-- Opening Marker --

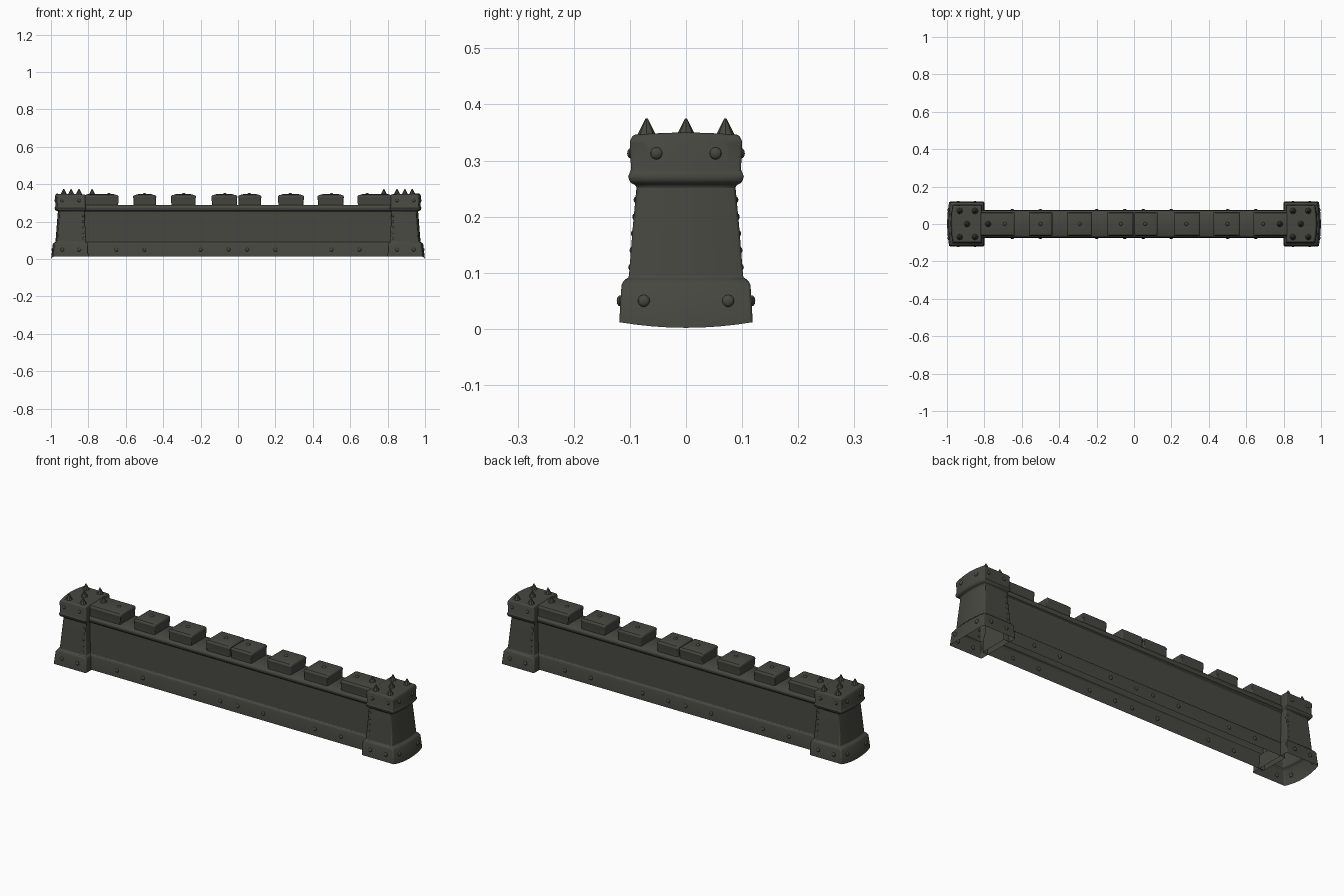
import bpy, bmesh, math
from mathutils import Vector

if "Cube" in bpy.data.objects:
    bpy.data.objects.remove(bpy.data.objects["Cube"])

stone = bpy.data.materials.new("dark stone")
stone.diffuse_color = (0.062, 0.063, 0.052, 1)
stone.use_nodes = True
stone.node_tree.nodes["Principled BSDF"].inputs["Base Color"].default_value = stone.diffuse_color


def finish(name, bm, bevel=0.0, angle=35):
    bmesh.ops.recalc_face_normals(bm, faces=bm.faces)
    me = bpy.data.meshes.new(name)
    bm.to_mesh(me)
    bm.free()
    ob = bpy.data.objects.new(name, me)
    bpy.context.collection.objects.link(ob)
    me.materials.append(stone)
    if bevel:
        m = ob.modifiers.new("bevel", 'BEVEL')
        m.width, m.segments = bevel, 2
        m.limit_method, m.angle_limit = 'ANGLE', math.radians(40)
    bpy.ops.object.select_all(action='DESELECT')
    ob.select_set(True)
    bpy.context.view_layer.objects.active = ob
    bpy.ops.object.shade_smooth_by_angle(angle=math.radians(angle))
    return ob


def loft(bm, rings):
    """Skin a stack of closed rings; the top is capped, the underside stays open."""
    rows = [[bm.verts.new(p) for p in r] for r in rings]
    n = len(rows[0])
    for a, b in zip(rows, rows[1:]):
        for i in range(n):
            bm.faces.new((a[i], a[(i + 1) % n], b[(i + 1) % n], b[i]))
    bm.faces.new(rows[-1])


def add_cone(bm, x, y, z, r, h):
    res = bmesh.ops.create_cone(bm, cap_ends=True, segments=8, radius1=r, radius2=0.002, depth=h)
    bmesh.ops.translate(bm, verts=res['verts'], vec=(x, y, z + h / 2))


def add_stud(bm, x, y, z, r, normal):
    res = bmesh.ops.create_uvsphere(bm, u_segments=10, v_segments=6, radius=r)
    n = Vector(normal)
    for v in res['verts']:
        v.co -= n * v.co.dot(n) * 0.35
        v.co += Vector((x, y, z))


# Towers: stepped profile (z, outer x, inner x, half depth) with a bowed outer side
TOWER = [(0.012, 0.988, 0.80, 0.119), (0.078, 0.980, 0.802, 0.115), (0.088, 0.972, 0.808, 0.110),
         (0.091, 0.965, 0.812, 0.102), (0.18, 0.958, 0.817, 0.095), (0.255, 0.952, 0.820, 0.088),
         (0.261, 0.966, 0.815, 0.100), (0.272, 0.970, 0.812, 0.103), (0.284, 0.965, 0.815, 0.098),
         (0.335, 0.968, 0.814, 0.1), (0.346, 0.960, 0.820, 0.094)]
for s, side in ((-1, "left"), (1, "right")):
    rings = []
    for z, xo, xi, hy in TOWER:
        ring = [(s * xi, hy, z), (s * xi, -hy, z)]
        for i in range(9):
            t = -1 + i / 4
            k = 1 - t * t
            dip = 0.010 if z < 0.05 else (-0.004 if z > 0.34 else 0)
            ring.append((s * (xo + 0.011 * k), t * hy, z - dip * k))
        rings.append(ring)
    bm = bmesh.new()
    loft(bm, rings)
    finish(side + "_tower", bm, 0.004)

    # Spikes on the tower top
    bm = bmesh.new()
    for x, y in ((0.932, 0.07), (0.932, -0.07), (0.85, 0.07), (0.85, -0.07), (0.892, 0), (0.78, 0)):
        add_cone(bm, s * x, y, 0.343, 0.018, 0.032)
    finish(side + "_tower_spikes", bm)

    # Studs on base, cap and shaft edges
    bm = bmesh.new()
    for y in (-0.075, 0.075):
        add_stud(bm, s * 0.990, y, 0.05, 0.011, (1, 0, 0))
        add_stud(bm, s * 0.974, y * 0.7, 0.313, 0.011, (1, 0, 0))
    for f in (-1, 1):
        for x in (0.94, 0.85):
            add_stud(bm, s * x, f * 0.117, 0.05, 0.010, (0, 1, 0))
            add_stud(bm, s * x, f * 0.099, 0.313, 0.009, (0, 1, 0))
        for i in range(5):
            z = 0.11 + i * 0.03
            add_stud(bm, s * 0.83, f * (0.101 - (z - 0.09) * 0.08), z, 0.0055, (0, 1, 0))
    finish(side + "_tower_studs", bm)

# Curtain wall: plinth, recessed face and cornice
WALL = [(0.014, 0.075), (0.078, 0.073), (0.088, 0.070), (0.091, 0.062), (0.252, 0.058),
        (0.260, 0.069), (0.273, 0.073), (0.285, 0.067), (0.288, 0.062)]
bm = bmesh.new()
loft(bm, [[(-0.83, -h, z), (0.83, -h, z), (0.83, h, z), (-0.83, h, z)] for z, h in WALL])
finish("curtain_wall", bm, 0.003)

# Merlons along the wall top, with softly crowned tops
SPANS = [(-0.83, -0.637), (-0.562, -0.436), (-0.36, -0.224), (-0.143, -0.003), (0.0, 0.126),
         (0.212, 0.354), (0.424, 0.567), (0.637, 0.83)]
for n, (a, b) in enumerate(SPANS):
    bm = bmesh.new()
    rings = []
    for z, d, h in ((0.28, 0.004, 0.063), (0.325, 0.002, 0.064), (0.333, 0.0, 0.066),
                    (0.341, 0.005, 0.060), (0.347, 0.03, 0.040)):
        rings.append([(a + d, -h, z), (b - d, -h, z), (b - d, h, z), (a + d, h, z)])
    loft(bm, rings)
    finish(f"merlon_{n + 1}", bm, 0.004, 30)

# Studs on merlon tops and along the plinth
bm = bmesh.new()
for x in (-0.69, -0.50, -0.29, -0.07, 0.06, 0.28, 0.50, 0.69):
    add_stud(bm, x, 0, 0.347, 0.010, (0, 0, 1))
for x in (-0.65, -0.5, -0.2, -0.05, 0.05, 0.2, 0.5, 0.65):
    for f in (-1, 1):
        add_stud(bm, x, f * 0.074, 0.05, 0.010, (0, 1, 0))
finish("wall_studs", bm)
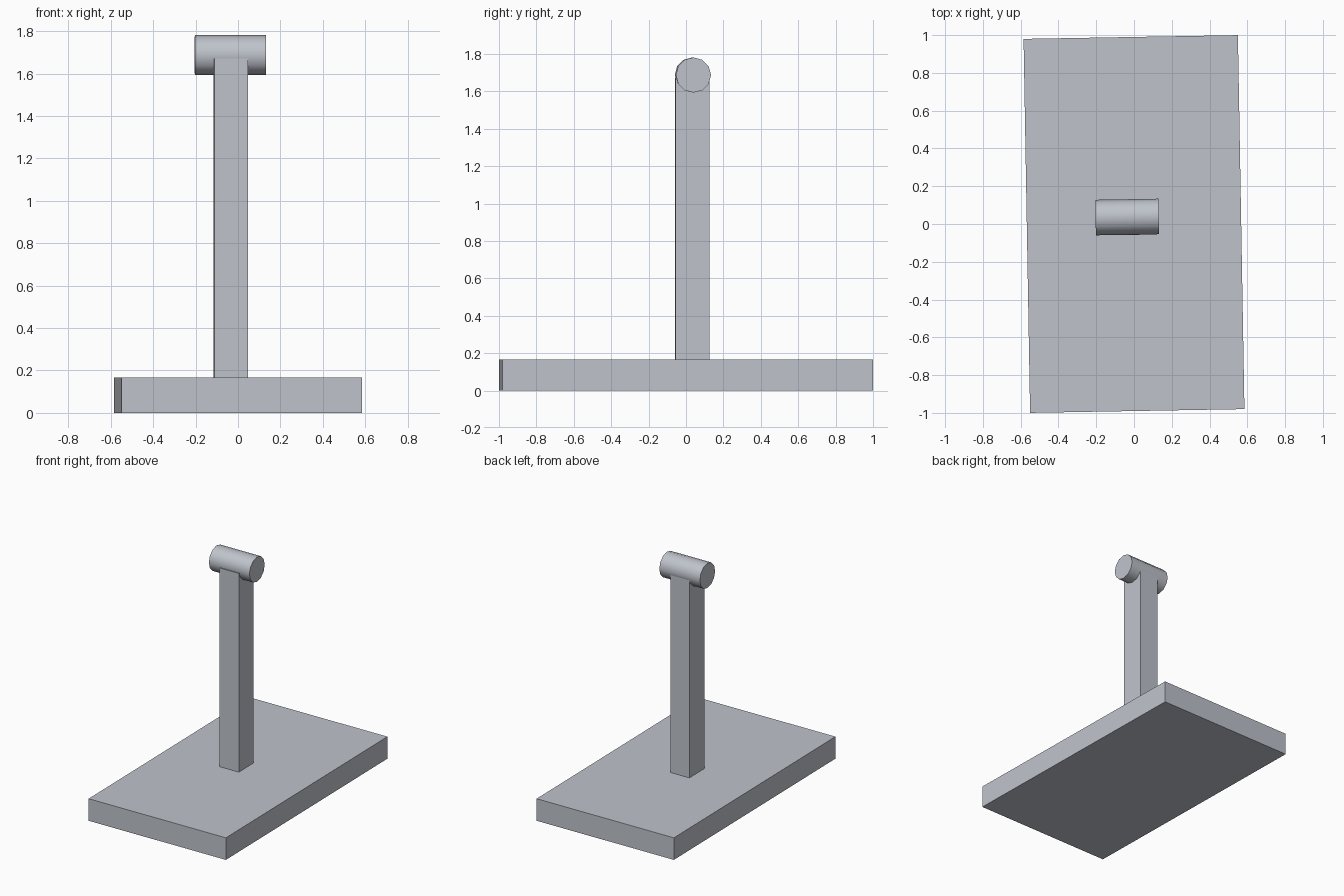
import bpy
import math
from mathutils import Matrix, Vector

if "Cube" in bpy.data.objects:
    bpy.data.objects.remove(bpy.data.objects["Cube"])

TILT = math.radians(1.0)  # whole model is turned slightly about z

grey = bpy.data.materials.new("blue_grey")
grey.diffuse_color = (0.52, 0.55, 0.60, 1.0)
grey.use_nodes = True
grey.node_tree.nodes["Principled BSDF"].inputs["Base Color"].default_value = grey.diffuse_color


def box(name, centre, size):
    bpy.ops.mesh.primitive_cube_add(size=1, location=centre)
    ob = bpy.context.object
    ob.name = name
    ob.data.transform(Matrix.Diagonal(Vector((*size, 1))))
    ob.rotation_euler.z = TILT
    ob.data.materials.append(grey)
    return ob


# Flat rectangular base
box("base_plate", (0, 0, 0.0835), (1.135, 1.98, 0.167))

# Upright square post, ending inside the cross cylinder
box("post", (-0.034, 0.033, 0.9135), (0.159, 0.182, 1.513))

# Horizontal cylinder on top of the post
bpy.ops.mesh.primitive_cylinder_add(
    vertices=12, radius=0.094, depth=0.335, location=(-0.036, 0.037, 1.687))
head = bpy.context.object
head.name = "head_cylinder"
head.data.transform(Matrix.Rotation(math.pi / 2, 4, 'Y'))
head.rotation_euler.z = TILT
head.data.materials.append(grey)
bpy.ops.object.shade_smooth_by_angle(angle=math.radians(40))
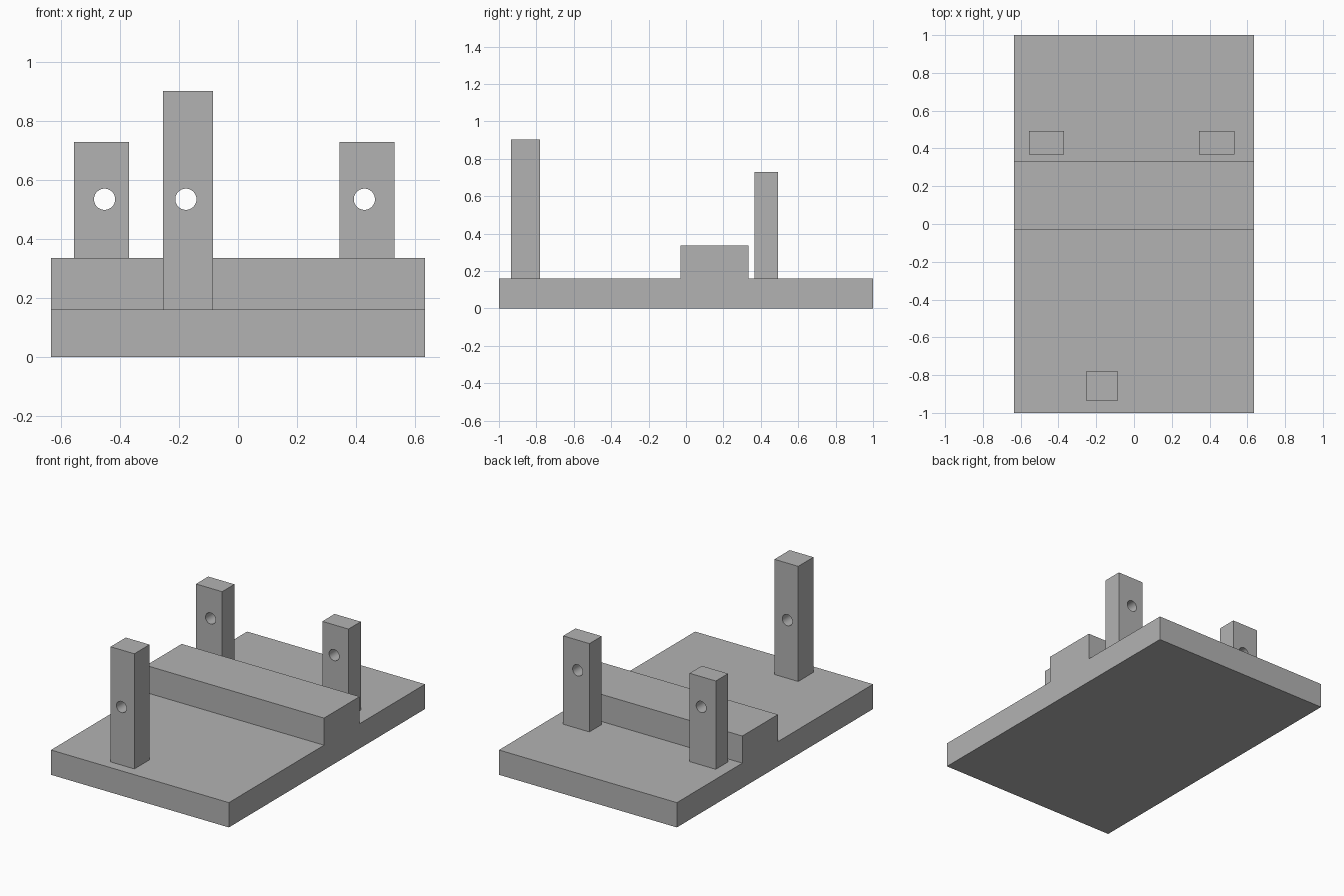
import bpy
import bmesh
import math
from mathutils import Matrix, Vector

cube = bpy.data.objects.get("Cube")
if cube:
    bpy.data.objects.remove(cube, do_unlink=True)

grey = bpy.data.materials.new("plain grey")
grey.use_nodes = True
colour = (0.45, 0.45, 0.45, 1)
grey.diffuse_color = colour
grey.node_tree.nodes["Principled BSDF"].inputs["Base Color"].default_value = colour

HALF_WIDTH = 0.635
BASE_TOP = 0.16
HOLE_Z = 0.535
HOLE_RADIUS = 0.036


def add_object(name, bm):
    bmesh.ops.recalc_face_normals(bm, faces=bm.faces)
    mesh = bpy.data.meshes.new(name)
    bm.to_mesh(mesh)
    bm.free()
    mesh.materials.append(grey)
    obj = bpy.data.objects.new(name, mesh)
    bpy.context.collection.objects.link(obj)
    return obj


def add_base():
    # Stepped side profile swept across the width
    profile = [(-1, 0), (1, 0), (1, BASE_TOP), (0.333, BASE_TOP), (0.333, 0.335),
               (-0.03, 0.335), (-0.03, BASE_TOP), (-1, BASE_TOP)]
    bm = bmesh.new()
    face = bm.faces.new([bm.verts.new((-HALF_WIDTH, y, z)) for y, z in profile])
    swept = bmesh.ops.extrude_face_region(bm, geom=[face], use_keep_orig=True)
    verts = [v for v in swept["geom"] if isinstance(v, bmesh.types.BMVert)]
    bmesh.ops.translate(bm, verts=verts, vec=(2 * HALF_WIDTH, 0, 0))
    return add_object("stepped_base", bm)


def add_post(name, x0, x1, y0, y1, top, hole_x):
    # Square post
    bm = bmesh.new()
    size = Vector((x1 - x0, y1 - y0, top - BASE_TOP, 1))
    centre = Vector(((x0 + x1) / 2, (y0 + y1) / 2, (top + BASE_TOP) / 2))
    bmesh.ops.create_cube(bm, size=1, matrix=Matrix.Translation(centre) @ Matrix.Diagonal(size))
    post = add_object(name, bm)

    # Round hole drilled from front to back
    bm = bmesh.new()
    place = Matrix.Translation((hole_x, centre.y, HOLE_Z)) @ Matrix.Rotation(math.pi / 2, 4, "X")
    bmesh.ops.create_cone(bm, cap_ends=True, segments=48, radius1=HOLE_RADIUS,
                          radius2=HOLE_RADIUS, depth=0.5, matrix=place)
    drill = add_object(name + "_drill", bm)
    drill.hide_render = True
    cut = post.modifiers.new("hole", "BOOLEAN")
    cut.operation = "DIFFERENCE"
    cut.solver = "EXACT"
    cut.object = drill

    # Apply the cut, then smooth only the hole wall
    bpy.ops.object.select_all(action="DESELECT")
    bpy.context.view_layer.objects.active = post
    post.select_set(True)
    bpy.ops.object.modifier_apply(modifier=cut.name)
    bpy.data.objects.remove(drill, do_unlink=True)
    bpy.ops.object.shade_smooth_by_angle(angle=math.radians(30))
    return post


add_base()
add_post("front_post", -0.255, -0.085, -0.935, -0.78, 0.903, -0.177)
add_post("back_right_post", -0.557, -0.37, 0.367, 0.492, 0.73, -0.453)
add_post("back_left_post", 0.345, 0.532, 0.367, 0.492, 0.73, 0.429)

-- Closing Marker --

Figure out how many lines above hold "rings", then give that number alone.

9